Handicap International focuses its work on handicapped persons in developing countries. Doctors, physiotherapists and orthopaedic specialists of Handicap International work in all areas of conflict, helping those who have lost limbs due to wars or landmines. Two of its staff were killed while working in Afghanistan and Kurdistan.
Handicap International provides protheses to the victims; for the most part these are manufactured in the area using local materials. The organization also has rehabilitation and reintegration programmes for the handicapped.
Handicap International was established in 1982 in response to the refugee crisis in Cambodia. The organization, which has branches in France, Belgium, Denmark, United States and in Switzerland, is active in 35 countries in Africa, Asia, Central and South America and in Eastern Europe.
UNHCR and Handicap International have worked closely for fifteen years on special programmes for handicapped refugees and returnees, as well as on awareness programmes on landmines. The organization works with UNHCR in Afghanistan, Ethiopia, former Yugoslavia, Mozambique and Tanzania. Handicap International is very active in the international campaign for a total ban on anti-personnel landmines.
The Nansen Medal this year includes a financial award of $100,000 - a gift from the Norwegian government. This sum must be spent on a project for refugees or internally displaced persons, in consultation with UNHCR.

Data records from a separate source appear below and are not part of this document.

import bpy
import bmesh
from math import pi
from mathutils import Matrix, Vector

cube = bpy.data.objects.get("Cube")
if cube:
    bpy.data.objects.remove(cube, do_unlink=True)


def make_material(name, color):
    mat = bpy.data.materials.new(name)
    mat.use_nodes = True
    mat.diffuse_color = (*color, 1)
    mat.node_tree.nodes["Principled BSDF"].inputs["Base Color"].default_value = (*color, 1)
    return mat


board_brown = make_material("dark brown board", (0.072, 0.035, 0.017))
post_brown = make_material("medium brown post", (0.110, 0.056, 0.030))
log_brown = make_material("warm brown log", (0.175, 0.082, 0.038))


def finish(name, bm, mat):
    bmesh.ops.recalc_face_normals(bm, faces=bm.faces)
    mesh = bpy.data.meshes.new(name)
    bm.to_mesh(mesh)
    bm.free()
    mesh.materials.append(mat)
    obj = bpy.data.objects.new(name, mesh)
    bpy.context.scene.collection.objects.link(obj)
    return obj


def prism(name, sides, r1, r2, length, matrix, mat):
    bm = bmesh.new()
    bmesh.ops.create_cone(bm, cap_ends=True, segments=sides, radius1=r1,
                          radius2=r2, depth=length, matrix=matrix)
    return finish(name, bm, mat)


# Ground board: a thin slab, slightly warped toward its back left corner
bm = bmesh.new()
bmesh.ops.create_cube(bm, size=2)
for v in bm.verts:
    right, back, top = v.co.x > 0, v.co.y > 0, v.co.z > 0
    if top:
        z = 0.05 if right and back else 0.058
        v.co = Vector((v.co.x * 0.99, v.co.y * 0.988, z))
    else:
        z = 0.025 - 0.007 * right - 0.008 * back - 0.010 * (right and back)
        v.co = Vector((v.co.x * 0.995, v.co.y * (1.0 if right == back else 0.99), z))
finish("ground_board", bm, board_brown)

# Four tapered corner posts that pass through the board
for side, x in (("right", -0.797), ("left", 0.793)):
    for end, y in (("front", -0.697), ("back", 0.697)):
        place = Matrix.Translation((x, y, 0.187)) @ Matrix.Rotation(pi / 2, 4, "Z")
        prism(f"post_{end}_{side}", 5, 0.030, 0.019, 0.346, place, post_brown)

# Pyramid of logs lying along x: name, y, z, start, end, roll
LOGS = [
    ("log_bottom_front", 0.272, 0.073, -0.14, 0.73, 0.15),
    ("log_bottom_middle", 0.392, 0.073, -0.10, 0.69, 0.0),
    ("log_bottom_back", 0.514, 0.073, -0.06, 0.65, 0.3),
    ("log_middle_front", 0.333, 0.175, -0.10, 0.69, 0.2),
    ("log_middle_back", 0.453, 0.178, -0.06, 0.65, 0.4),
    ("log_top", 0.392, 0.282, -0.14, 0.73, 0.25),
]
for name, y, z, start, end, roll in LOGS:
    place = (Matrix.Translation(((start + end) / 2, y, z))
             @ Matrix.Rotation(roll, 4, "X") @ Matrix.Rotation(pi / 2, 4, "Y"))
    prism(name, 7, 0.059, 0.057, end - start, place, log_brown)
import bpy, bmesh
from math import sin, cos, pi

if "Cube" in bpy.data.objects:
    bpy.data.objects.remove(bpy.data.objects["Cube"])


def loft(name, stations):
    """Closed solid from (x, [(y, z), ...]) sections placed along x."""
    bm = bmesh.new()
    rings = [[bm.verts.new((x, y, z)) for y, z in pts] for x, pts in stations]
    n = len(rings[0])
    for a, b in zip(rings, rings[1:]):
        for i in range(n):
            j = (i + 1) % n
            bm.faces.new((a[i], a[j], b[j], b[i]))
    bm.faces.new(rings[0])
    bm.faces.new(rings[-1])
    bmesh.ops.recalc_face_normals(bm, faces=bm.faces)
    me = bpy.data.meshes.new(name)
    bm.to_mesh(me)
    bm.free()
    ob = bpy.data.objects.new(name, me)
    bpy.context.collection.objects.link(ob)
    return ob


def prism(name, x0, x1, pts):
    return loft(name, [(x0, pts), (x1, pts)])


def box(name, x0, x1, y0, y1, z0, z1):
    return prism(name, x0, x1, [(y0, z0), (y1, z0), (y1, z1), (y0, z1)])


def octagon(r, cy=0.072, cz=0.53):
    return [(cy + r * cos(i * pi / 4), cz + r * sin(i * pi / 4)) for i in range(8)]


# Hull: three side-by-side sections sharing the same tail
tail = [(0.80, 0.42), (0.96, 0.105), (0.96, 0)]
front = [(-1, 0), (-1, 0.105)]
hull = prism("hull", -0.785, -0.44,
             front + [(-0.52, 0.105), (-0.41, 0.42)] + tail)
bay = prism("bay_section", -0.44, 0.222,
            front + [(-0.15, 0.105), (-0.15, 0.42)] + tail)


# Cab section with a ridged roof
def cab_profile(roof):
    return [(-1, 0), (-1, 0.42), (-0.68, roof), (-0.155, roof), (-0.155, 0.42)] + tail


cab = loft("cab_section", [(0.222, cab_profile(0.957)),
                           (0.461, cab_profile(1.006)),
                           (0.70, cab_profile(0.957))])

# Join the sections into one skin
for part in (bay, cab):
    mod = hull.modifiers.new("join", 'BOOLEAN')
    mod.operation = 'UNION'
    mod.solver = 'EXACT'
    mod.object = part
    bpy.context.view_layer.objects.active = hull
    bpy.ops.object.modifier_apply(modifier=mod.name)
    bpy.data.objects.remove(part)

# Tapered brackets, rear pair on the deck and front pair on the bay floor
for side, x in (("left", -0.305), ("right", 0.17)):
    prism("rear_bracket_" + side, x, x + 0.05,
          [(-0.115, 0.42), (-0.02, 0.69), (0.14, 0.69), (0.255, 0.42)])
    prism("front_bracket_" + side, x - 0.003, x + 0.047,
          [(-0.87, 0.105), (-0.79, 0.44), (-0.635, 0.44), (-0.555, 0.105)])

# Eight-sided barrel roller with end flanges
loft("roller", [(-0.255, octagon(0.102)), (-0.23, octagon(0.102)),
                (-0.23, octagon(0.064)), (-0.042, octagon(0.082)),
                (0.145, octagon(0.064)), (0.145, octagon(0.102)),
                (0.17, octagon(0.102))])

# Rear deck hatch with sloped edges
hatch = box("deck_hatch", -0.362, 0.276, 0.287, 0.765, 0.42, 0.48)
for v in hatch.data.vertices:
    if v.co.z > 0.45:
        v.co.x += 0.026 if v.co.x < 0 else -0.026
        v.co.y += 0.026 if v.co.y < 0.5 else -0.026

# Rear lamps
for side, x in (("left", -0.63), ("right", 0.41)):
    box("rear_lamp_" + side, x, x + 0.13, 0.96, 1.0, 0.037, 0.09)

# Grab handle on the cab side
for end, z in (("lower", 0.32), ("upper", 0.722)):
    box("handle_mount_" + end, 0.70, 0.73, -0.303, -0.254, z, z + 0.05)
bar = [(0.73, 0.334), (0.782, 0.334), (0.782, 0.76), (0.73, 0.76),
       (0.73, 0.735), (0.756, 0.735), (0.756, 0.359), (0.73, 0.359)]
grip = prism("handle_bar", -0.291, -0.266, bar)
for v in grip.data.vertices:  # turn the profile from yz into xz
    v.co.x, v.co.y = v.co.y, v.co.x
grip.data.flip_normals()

The Nansen Medal is named after the Norwegian diplomat and explorer Fridtjof Nansen, the first High Commissioner for Refugees under the League of Nations. It was created to focus attention on refugees and to give new impetus to the need for international support for forcibly displaced persons.
The Nansen Committee, which is chaired by Ogata, is composed of members designated by the Governments of Norway and Switzerland, and of representatives from the Council of Europe and the International Council of Voluntary Agencies.
Friday's award ceremony is open to the media and will be held in Salle XVIII, Palais des Nations, at 1300.